Web designers have multiple layers to attend to. The visual layer is likely the one that gets the most attention and care, but Web design does not stop at the screen. To produce effective and functional designs that enable visual and nonvisual access, we must consider the visual characteristics of a page along with its underlying structure. The ultimate test of a Web page is how well it performs when read by software. This readability is influenced by the methods used to lay out pages.
Nonvisual access is contingent on the order in which elements appear in the code. Software reads Web pages from beginning to end. For pages to read well, elements must appear in logical sequence in the code. Related elements should be in close proximity and important content should appear at the beginning of the page. Pages that begin with layers of advertising, branding, and navigation links, or with content embedded within layout tables, do not read well.

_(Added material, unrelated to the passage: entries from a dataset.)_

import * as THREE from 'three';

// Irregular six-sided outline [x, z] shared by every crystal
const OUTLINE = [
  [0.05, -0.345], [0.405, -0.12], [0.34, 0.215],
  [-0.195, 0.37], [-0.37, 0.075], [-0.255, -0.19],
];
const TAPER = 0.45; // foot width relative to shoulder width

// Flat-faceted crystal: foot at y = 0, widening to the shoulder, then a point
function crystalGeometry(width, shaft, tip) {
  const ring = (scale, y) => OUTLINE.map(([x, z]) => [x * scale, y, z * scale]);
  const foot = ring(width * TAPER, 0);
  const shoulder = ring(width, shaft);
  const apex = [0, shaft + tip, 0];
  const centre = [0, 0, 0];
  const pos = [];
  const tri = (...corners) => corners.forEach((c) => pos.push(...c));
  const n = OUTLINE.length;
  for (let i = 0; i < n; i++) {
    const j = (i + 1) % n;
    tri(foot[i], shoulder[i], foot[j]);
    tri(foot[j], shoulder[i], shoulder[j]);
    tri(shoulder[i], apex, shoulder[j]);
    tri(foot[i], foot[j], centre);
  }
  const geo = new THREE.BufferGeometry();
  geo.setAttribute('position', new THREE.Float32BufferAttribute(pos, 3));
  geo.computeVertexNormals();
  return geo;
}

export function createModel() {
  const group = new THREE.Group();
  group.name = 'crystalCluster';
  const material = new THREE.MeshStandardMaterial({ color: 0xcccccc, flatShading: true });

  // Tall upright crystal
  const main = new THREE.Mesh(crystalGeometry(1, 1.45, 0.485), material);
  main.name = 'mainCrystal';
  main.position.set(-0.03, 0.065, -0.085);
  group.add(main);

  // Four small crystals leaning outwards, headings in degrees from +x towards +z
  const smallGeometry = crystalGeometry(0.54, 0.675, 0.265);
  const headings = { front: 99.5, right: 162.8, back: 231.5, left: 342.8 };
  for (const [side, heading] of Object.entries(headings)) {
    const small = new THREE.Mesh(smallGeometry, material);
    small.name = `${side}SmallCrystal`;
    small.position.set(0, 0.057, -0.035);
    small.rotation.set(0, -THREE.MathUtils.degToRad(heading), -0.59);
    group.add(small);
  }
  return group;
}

When laying out a page visually, we use various design and typographic devices to identify and differentiate page elements, thereby revealing information structure. These cues must also be present for nonvisual access. When grouping related elements visually, make sure they are also grouped in the code. Use headings instead of visual text formatting to communicate information structure. Structural markup is the most effective way to communicate page structure to nonvisual users. Navigation links that are coded as a list are differentiated from other page elements by virtue of their enclosed markup.

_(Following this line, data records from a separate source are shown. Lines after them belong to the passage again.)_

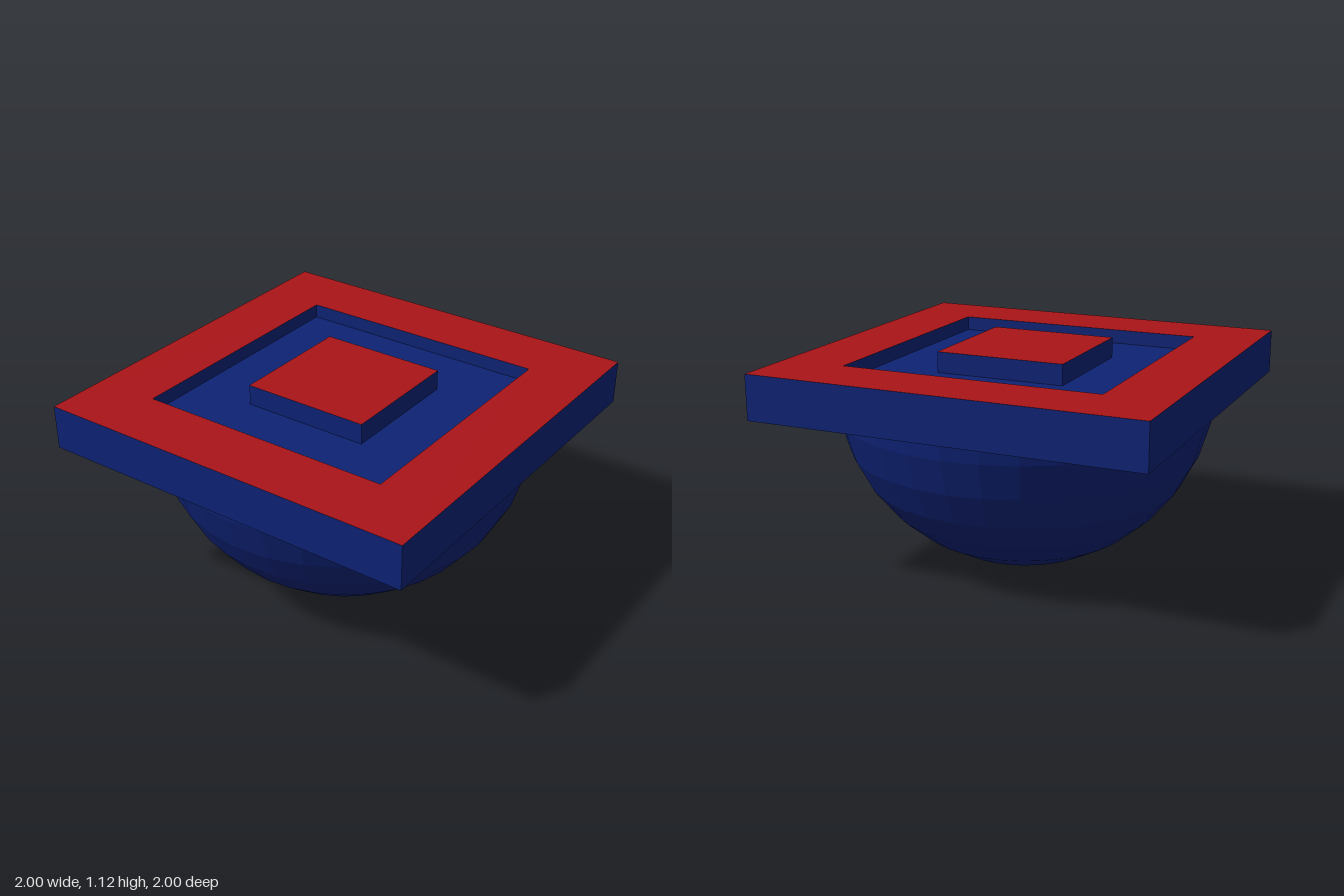
import * as THREE from 'three';

const blue = new THREE.MeshStandardMaterial({ color: 0x0e2274 });
const red = new THREE.MeshStandardMaterial({ color: 0xaa1418 });
const blueFacets = new THREE.MeshStandardMaterial({ color: 0x0e2274, flatShading: true, side: THREE.DoubleSide });

const BASE = 0.855, FLOOR = 1.01, RIM = 1.083, TOP = 1.115;

// Corners of a square with the given half side
function square(h) {
  return [[-h, -h], [h, -h], [h, h], [-h, h]].map(([x, y]) => new THREE.Vector2(x, y));
}

function add(group, name, geometry, material, x, y, z) {
  const mesh = new THREE.Mesh(geometry, material);
  mesh.name = name;
  mesh.position.set(x, y, z);
  group.add(mesh);
  return mesh;
}

export function createModel() {
  const model = new THREE.Group();
  model.name = 'squarePlateOnDome';

  // Lower half of a faceted sphere, its rim hidden inside the plate
  const dome = new THREE.SphereGeometry(0.96, 32, 8, 0, Math.PI * 2, Math.PI / 2, Math.PI / 2);
  add(model, 'dome', dome, blueFacets, 0, 0.96, -0.015);

  // Solid lower part of the plate, its top is the recess floor
  add(model, 'plateBase', new THREE.BoxGeometry(2, FLOOR - BASE, 2), blue, 0, (BASE + FLOOR) / 2, 0);

  // Raised square frame: red top, blue walls
  const outline = new THREE.Shape(square(1));
  outline.holes.push(new THREE.Path(square(2 / 3).reverse()));
  const frame = new THREE.ExtrudeGeometry(outline, { depth: RIM - FLOOR, bevelEnabled: false });
  frame.rotateX(-Math.PI / 2);
  add(model, 'frame', frame, [red, blue], 0, FLOOR, 0);

  // Centre block: red top, blue sides
  const block = new THREE.BoxGeometry(2 / 3, TOP - FLOOR, 2 / 3);
  add(model, 'centreBlock', block, [blue, blue, red, blue, blue, blue], 0, (TOP + FLOOR) / 2, 0);

  return model;
}
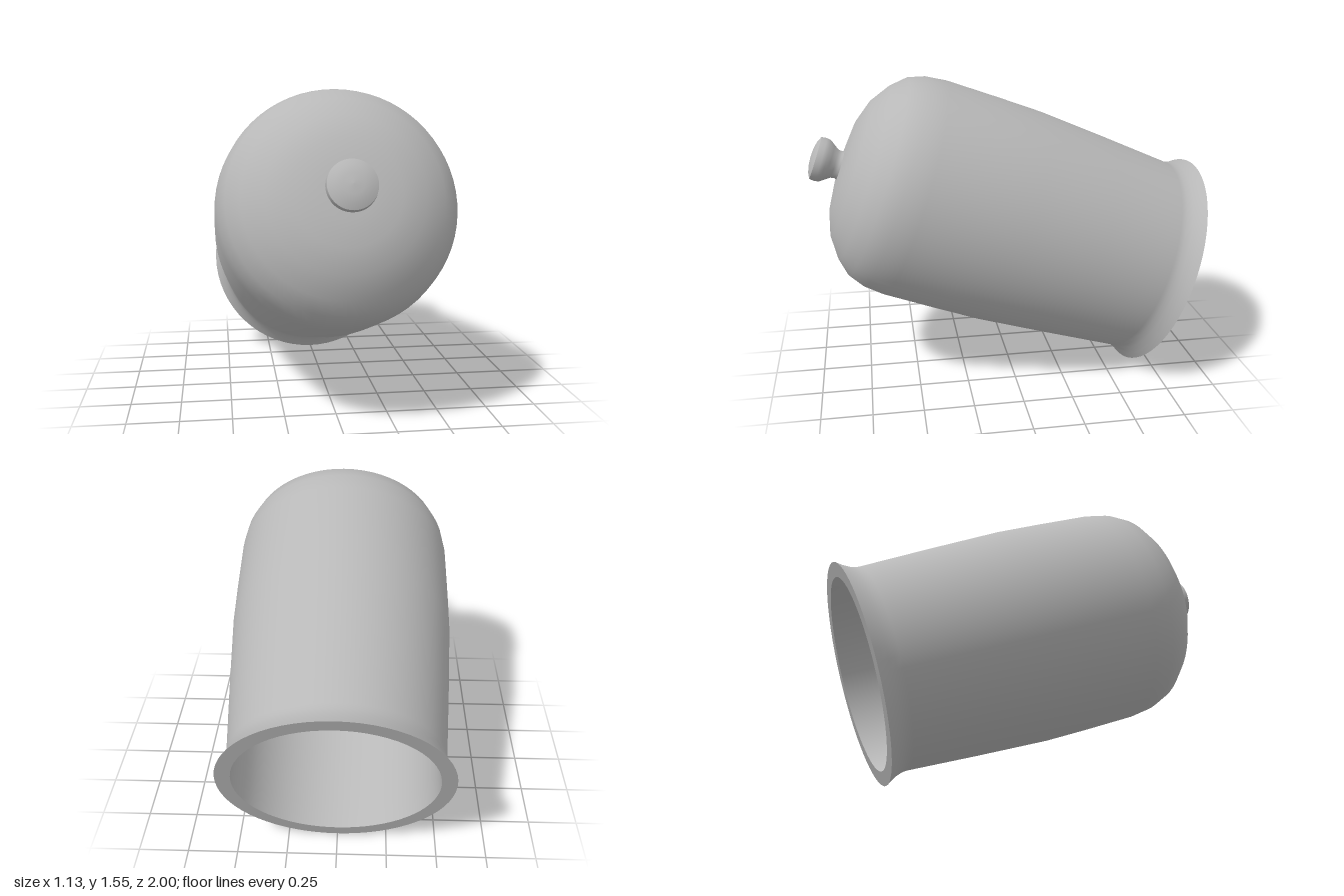
import * as THREE from 'three';

export function createModel() {
  const model = new THREE.Group();
  model.name = 'tiltedBellCover';
  const grey = new THREE.MeshStandardMaterial({ color: 0xb8b8b8 });
  grey.name = 'plainGrey';

  // Everything is turned around one axis, then the whole cover is tipped forward
  const cover = new THREE.Group();
  cover.name = 'cover';
  cover.position.set(0, 0.53, -0.8025);
  cover.rotation.x = THREE.MathUtils.degToRad(70);
  model.add(cover);

  // Profiles are [radius, height along the axis]
  const turn = (name, profile, segments = 64) => {
    const points = profile.map(([r, h]) => new THREE.Vector2(r, h));
    const mesh = new THREE.Mesh(new THREE.LatheGeometry(points, segments), grey);
    mesh.name = name;
    cover.add(mesh);
  };

  // Flared lip, tapering wall and rounded dome
  turn('outerShell', [
    [0.564, 0], [0.545, 0.03], [0.53, 0.062], [0.521, 0.09], [0.519, 0.118],
    [0.543, 0.49], [0.564, 0.865], [0.565, 1.1], [0.563, 1.375],
    [0.55, 1.478], [0.517, 1.562], [0.452, 1.632], [0.353, 1.7],
    [0.24, 1.738], [0.12, 1.751], [0, 1.754],
  ]);

  // Hollow inside
  turn('innerShell', [
    [0, 1.71], [0.12, 1.707], [0.23, 1.694], [0.33, 1.66], [0.42, 1.598],
    [0.48, 1.535], [0.508, 1.46], [0.522, 1.36], [0.524, 1.1], [0.522, 0.865],
    [0.504, 0.49], [0.49, 0.118], [0.49, 0],
  ]);

  // Flat rim joining the two shells
  turn('rim', [[0.49, 0], [0.564, 0]]);

  // Knob on the crown
  turn('knobStem', [
    [0.078, 1.74], [0.07, 1.762], [0.073, 1.782], [0.09, 1.806],
    [0.106, 1.828], [0.111, 1.85], [0.108, 1.878],
  ], 48);
  turn('knobCap', [[0.108, 1.878], [0.08, 1.891], [0.045, 1.899], [0, 1.902]], 48);

  return model;
}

Design simplicity and consistency are attributes that benefit all users. Too often Web sites are composed of pages that are overladen with navigation links and extraneous elements that get in the way of access. The elements used to establish the purpose and tenor of a Web site (logo, graphics), along with the elements used to operate it (navigation, search), must be balanced with the site content. Once a balanced design approach is established, the design should be applied consistently throughout so users learn the workings of a site once and can apply what they’ve learned to all pages.
Very often Web pages are designed to "optimal" dimensions based on the most common display resolution—800 x 600 or 1024 x 768. As more and more users access Web pages on a growing number of devices, this approach has become obsolete. For universal usability, page layouts must adapt to different viewing conditions. Building flexible pages using techniques that allow pages to adapt to different resolutions, zoom levels, colors, and so on, is the way to provide an optimal solution.

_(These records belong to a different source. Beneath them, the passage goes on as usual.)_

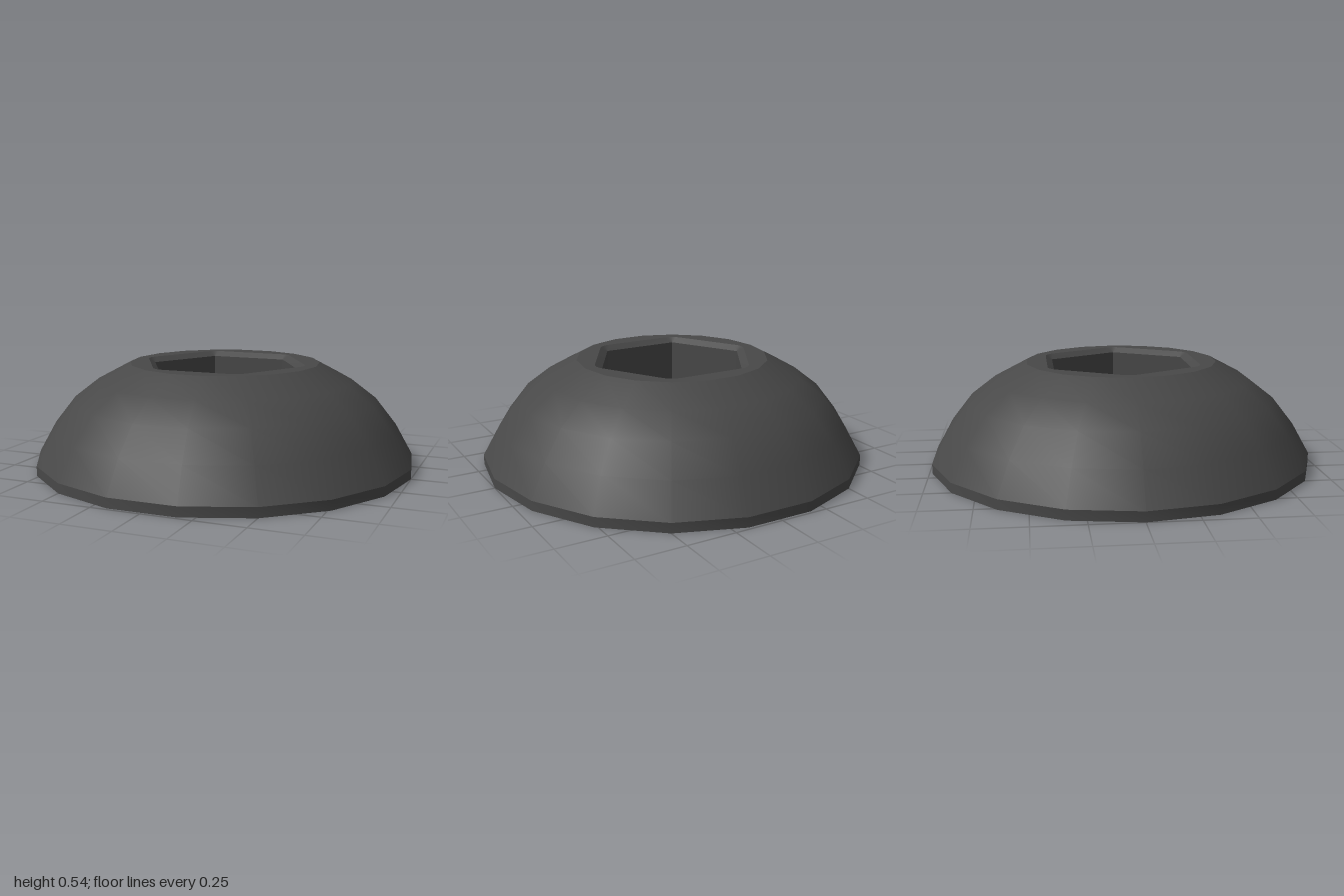
import * as THREE from 'three';
import { toCreasedNormals } from 'three/addons/utils/BufferGeometryUtils.js';

const SIDES = 18;
const TOP_Y = 0.54, LIP_Y = 0.515, FLOOR_Y = 0.235;
const TOP_R = 0.5, SOCKET_R = 0.41, MOUTH_R = 0.45, FILLET = 0.085;
const ARC_STEPS = 4;

// Hexagon outline with rounded corners; fillet 0 repeats each sharp corner
function hexOutline(radius, fillet) {
  const points = [];
  const centre = radius - fillet * 2 / Math.sqrt(3);
  for (let c = 0; c < 6; c++) {
    const a = c * Math.PI / 3;
    for (let s = 0; s <= ARC_STEPS; s++) {
      const b = a + (s / ARC_STEPS - 0.5) * Math.PI / 3;
      points.push(new THREE.Vector2(
        centre * Math.cos(a) + fillet * Math.cos(b),
        centre * Math.sin(a) + fillet * Math.sin(b)));
    }
  }
  return points;
}

// Inward-facing band between two outlines with matching points
function band(upper, upperY, lower, lowerY) {
  const pos = [];
  const n = upper.length;
  const add = (p, y) => pos.push(p.x, y, -p.y);
  for (let i = 0; i < n; i++) {
    const j = (i + 1) % n;
    if (upper[i].distanceTo(upper[j]) > 1e-6) {
      add(upper[i], upperY); add(upper[j], upperY); add(lower[j], lowerY);
    }
    if (lower[i].distanceTo(lower[j]) > 1e-6) {
      add(upper[i], upperY); add(lower[j], lowerY); add(lower[i], lowerY);
    }
  }
  const geo = new THREE.BufferGeometry();
  geo.setAttribute('position', new THREE.Float32BufferAttribute(pos, 3));
  return toCreasedNormals(geo, 0.4);
}

export function createModel() {
  const group = new THREE.Group();
  group.name = 'domedSocketHead';
  const material = new THREE.MeshStandardMaterial({ color: 0x484848 });
  const add = (name, geometry) => {
    const mesh = new THREE.Mesh(geometry, material);
    mesh.name = name;
    group.add(mesh);
  };

  // Dome with a short upright rim
  const profile = [[1, 0], [1, 0.05], [0.91, 0.21], [0.8, 0.35], [0.67, 0.45], [TOP_R, TOP_Y]]
    .map(([x, y]) => new THREE.Vector2(x, y));
  add('dome', toCreasedNormals(new THREE.LatheGeometry(profile, SIDES, Math.PI / 2), 0.42));

  // Flat underside
  add('underside', new THREE.CircleGeometry(1, SIDES).rotateX(Math.PI / 2));

  // Flat top ring around the socket mouth
  const mouth = hexOutline(MOUTH_R, FILLET);
  const disc = [];
  for (let i = 0; i < SIDES; i++) {
    const a = i / SIDES * Math.PI * 2;
    disc.push(new THREE.Vector2(TOP_R * Math.cos(a), TOP_R * Math.sin(a)));
  }
  const top = new THREE.Shape(disc);
  top.holes.push(new THREE.Path(mouth));
  add('topRing', new THREE.ShapeGeometry(top).rotateX(-Math.PI / 2).translate(0, TOP_Y, 0));

  // Hexagonal socket: chamfer, walls and floor
  const socket = hexOutline(SOCKET_R, 0);
  add('socketChamfer', band(mouth, TOP_Y, socket, LIP_Y));
  add('socketWalls', band(socket, LIP_Y, socket, FLOOR_Y));
  add('socketFloor', new THREE.CircleGeometry(SOCKET_R, 6).rotateX(-Math.PI / 2).translate(0, FLOOR_Y, 0));

  return group;
}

In creating a layout, style sheets offer the best solution for flexibility and device independence. As we have noted elsewhere, separating content and presentation allows users access to page content that is not tied to its presentation. This method holds true for page layout as well as content markup. Layouts that are designed using style sheets can be viewed on different devices using different style sheets.